Price hikes one of the reasons why the New Growth Path will remain a pie in the sky

The trade union UASA welcomes the decision of the Department of Energy to investigate and radically change the method used by the National Energy Regulator of SA (Nersa) to determine electricity tariffs for Eskom.

UASA agrees with the department that high costs have caused businesses to close and that it has restrained new investment in the country.

If government is at all serious about the targets of the New Growth Path, it should consider alternative methods of financing the additional supply of electricity. UASA foresees no mass job creation or job creation when companies are forced to close their doors because government makes it impossible for them to stay in business.

UASA suggests that electricity price hikes are kept to a maximum of 10% per annum. Government should rather look at long-term loans, or grant Eskom guarantees so that it can take out its own loans. Not only would this relieve the pressure on inflation, but also on retrenchments. It might also provide a stimulus for more spending in the economy which should aid production and job creation. 

The alternative could well be catastrophic results for the South African economy, employers and workers.

Since June 2008, the price of electricity increased by more than 108% (according to the seasonally adjusted producer price index calculated by the South African Reserve Bank).

This means that the cost of electricity more than doubled for producers. Put differently, if electricity costs comprised 10% of total costs of a producer in June 2010, it would now be more than 20% if all else remained constant.

This has major consequences for the South African economy and serves as another reason why the targets of the New Growth Path will remain a pie in the sky. From the production/supply side, it makes companies less competitive and forces them to consider, and indeed retrench, workers in an attempt to neutralize the impact of electricity tariff increases.

From the demand side, it reduces consumers’ spending power and actual spending at retailers, which in turn forces retailers to reduce the number of workers due to lower selling.

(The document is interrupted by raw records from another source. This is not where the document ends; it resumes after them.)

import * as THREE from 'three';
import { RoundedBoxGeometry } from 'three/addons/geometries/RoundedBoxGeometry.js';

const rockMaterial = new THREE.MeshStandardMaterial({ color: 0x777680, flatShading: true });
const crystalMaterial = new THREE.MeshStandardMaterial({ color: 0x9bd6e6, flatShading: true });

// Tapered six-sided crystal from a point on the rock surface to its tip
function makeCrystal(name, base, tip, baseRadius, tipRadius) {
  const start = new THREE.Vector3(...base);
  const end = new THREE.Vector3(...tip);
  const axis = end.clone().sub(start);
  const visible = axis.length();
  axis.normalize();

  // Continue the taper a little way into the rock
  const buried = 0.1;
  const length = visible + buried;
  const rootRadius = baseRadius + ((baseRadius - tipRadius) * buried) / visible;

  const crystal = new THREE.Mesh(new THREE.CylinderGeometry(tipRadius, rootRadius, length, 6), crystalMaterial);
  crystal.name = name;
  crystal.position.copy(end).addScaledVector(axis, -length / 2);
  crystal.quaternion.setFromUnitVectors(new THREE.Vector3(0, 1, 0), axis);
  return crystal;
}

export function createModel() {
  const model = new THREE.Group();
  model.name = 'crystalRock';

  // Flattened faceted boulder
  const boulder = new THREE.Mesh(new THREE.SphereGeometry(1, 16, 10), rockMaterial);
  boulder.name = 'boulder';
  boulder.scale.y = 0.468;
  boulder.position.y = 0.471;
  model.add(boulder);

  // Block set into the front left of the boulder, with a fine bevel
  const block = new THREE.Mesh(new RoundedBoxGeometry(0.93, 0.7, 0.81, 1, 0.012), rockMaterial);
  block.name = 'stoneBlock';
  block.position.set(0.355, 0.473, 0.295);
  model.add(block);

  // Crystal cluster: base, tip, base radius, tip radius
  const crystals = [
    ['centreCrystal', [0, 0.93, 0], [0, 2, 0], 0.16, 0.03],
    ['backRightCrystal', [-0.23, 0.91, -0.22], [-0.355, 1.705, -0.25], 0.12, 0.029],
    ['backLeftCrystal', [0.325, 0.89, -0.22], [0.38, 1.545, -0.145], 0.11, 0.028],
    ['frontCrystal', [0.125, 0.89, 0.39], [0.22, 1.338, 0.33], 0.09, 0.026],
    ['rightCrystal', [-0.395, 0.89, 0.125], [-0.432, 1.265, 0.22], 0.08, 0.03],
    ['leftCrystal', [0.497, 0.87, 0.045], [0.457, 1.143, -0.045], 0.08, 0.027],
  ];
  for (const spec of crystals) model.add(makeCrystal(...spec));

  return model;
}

Against this background, the same government that implemented the hefty electricity price increases should not expect mass job creation or job creation at all. Furthermore, as the electricity price hikes will continue, no relief on the job creation front should be expected.